_YOUR TASK_
For each entry below, write an exact copy and leave out the images.

Start of EXCERPTED RECORDS

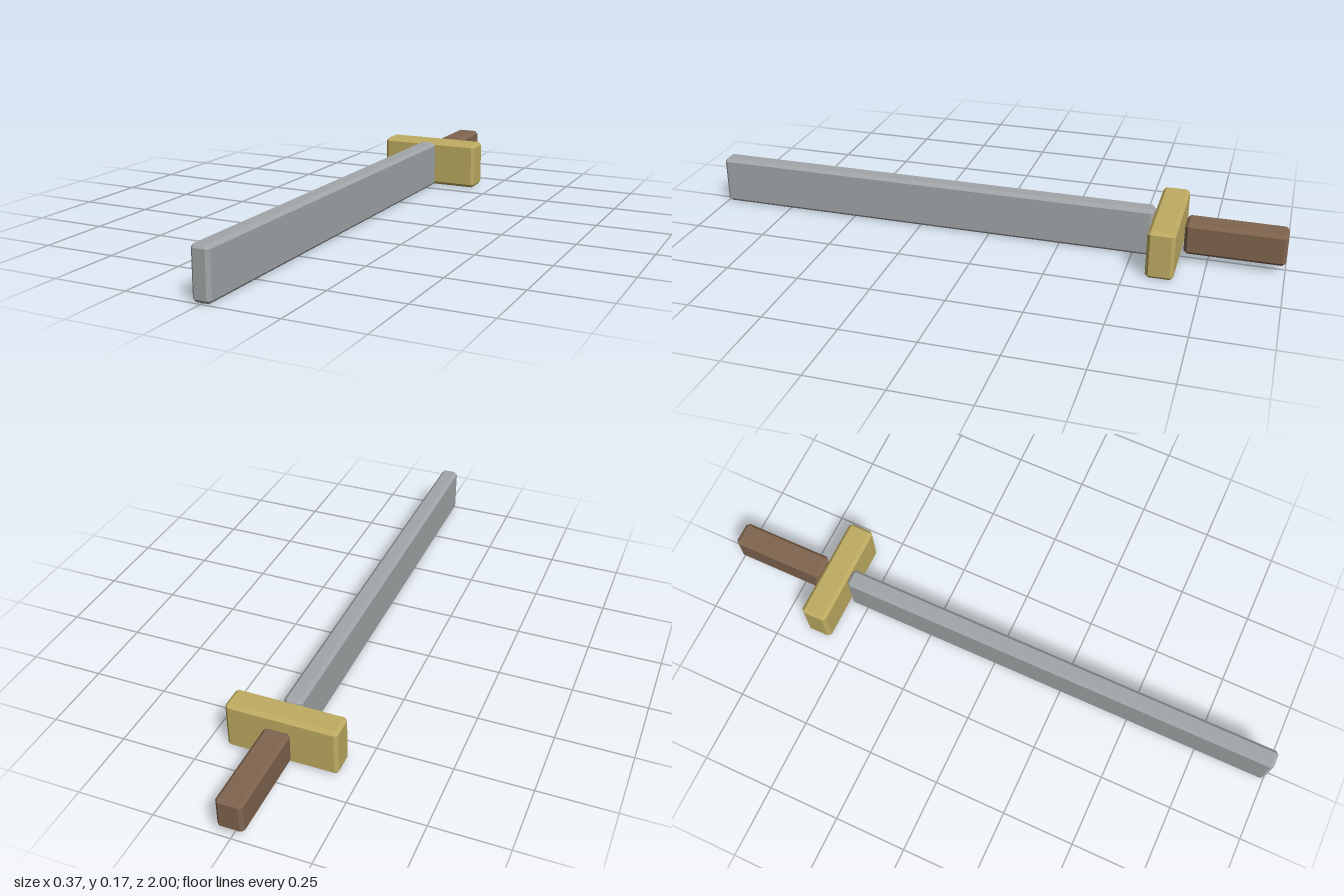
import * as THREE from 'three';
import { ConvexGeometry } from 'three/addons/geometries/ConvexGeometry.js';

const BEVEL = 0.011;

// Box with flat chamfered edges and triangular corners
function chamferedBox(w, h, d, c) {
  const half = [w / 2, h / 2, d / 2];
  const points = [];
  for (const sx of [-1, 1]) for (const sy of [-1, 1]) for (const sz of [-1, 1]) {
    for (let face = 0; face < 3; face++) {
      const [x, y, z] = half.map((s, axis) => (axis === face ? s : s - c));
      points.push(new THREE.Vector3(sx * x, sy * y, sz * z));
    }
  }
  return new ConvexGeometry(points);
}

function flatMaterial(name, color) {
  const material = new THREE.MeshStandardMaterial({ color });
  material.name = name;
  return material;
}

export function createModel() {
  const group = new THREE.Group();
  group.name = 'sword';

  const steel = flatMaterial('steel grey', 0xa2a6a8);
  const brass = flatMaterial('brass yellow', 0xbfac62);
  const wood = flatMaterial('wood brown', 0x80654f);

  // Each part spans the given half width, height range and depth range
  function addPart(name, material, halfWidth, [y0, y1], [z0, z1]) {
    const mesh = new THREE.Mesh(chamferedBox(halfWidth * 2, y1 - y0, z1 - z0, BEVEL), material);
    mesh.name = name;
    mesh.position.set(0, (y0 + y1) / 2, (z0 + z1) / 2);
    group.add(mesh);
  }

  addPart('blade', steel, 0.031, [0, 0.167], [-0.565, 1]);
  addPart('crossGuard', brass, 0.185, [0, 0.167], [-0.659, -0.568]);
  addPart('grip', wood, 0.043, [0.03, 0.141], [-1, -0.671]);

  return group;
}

End of EXCERPTED RECORDS

_COMPLETED EXERCISE_
import * as THREE from 'three';
import { ConvexGeometry } from 'three/addons/geometries/ConvexGeometry.js';

const BEVEL = 0.011;

// Box with flat chamfered edges and triangular corners
function chamferedBox(w, h, d, c) {
  const half = [w / 2, h / 2, d / 2];
  const points = [];
  for (const sx of [-1, 1]) for (const sy of [-1, 1]) for (const sz of [-1, 1]) {
    for (let face = 0; face < 3; face++) {
      const [x, y, z] = half.map((s, axis) => (axis === face ? s : s - c));
      points.push(new THREE.Vector3(sx * x, sy * y, sz * z));
    }
  }
  return new ConvexGeometry(points);
}

function flatMaterial(name, color) {
  const material = new THREE.MeshStandardMaterial({ color });
  material.name = name;
  return material;
}

export function createModel() {
  const group = new THREE.Group();
  group.name = 'sword';

  const steel = flatMaterial('steel grey', 0xa2a6a8);
  const brass = flatMaterial('brass yellow', 0xbfac62);
  const wood = flatMaterial('wood brown', 0x80654f);

  // Each part spans the given half width, height range and depth range
  function addPart(name, material, halfWidth, [y0, y1], [z0, z1]) {
    const mesh = new THREE.Mesh(chamferedBox(halfWidth * 2, y1 - y0, z1 - z0, BEVEL), material);
    mesh.name = name;
    mesh.position.set(0, (y0 + y1) / 2, (z0 + z1) / 2);
    group.add(mesh);
  }

  addPart('blade', steel, 0.031, [0, 0.167], [-0.565, 1]);
  addPart('crossGuard', brass, 0.185, [0, 0.167], [-0.659, -0.568]);
  addPart('grip', wood, 0.043, [0.03, 0.141], [-1, -0.671]);

  return group;
}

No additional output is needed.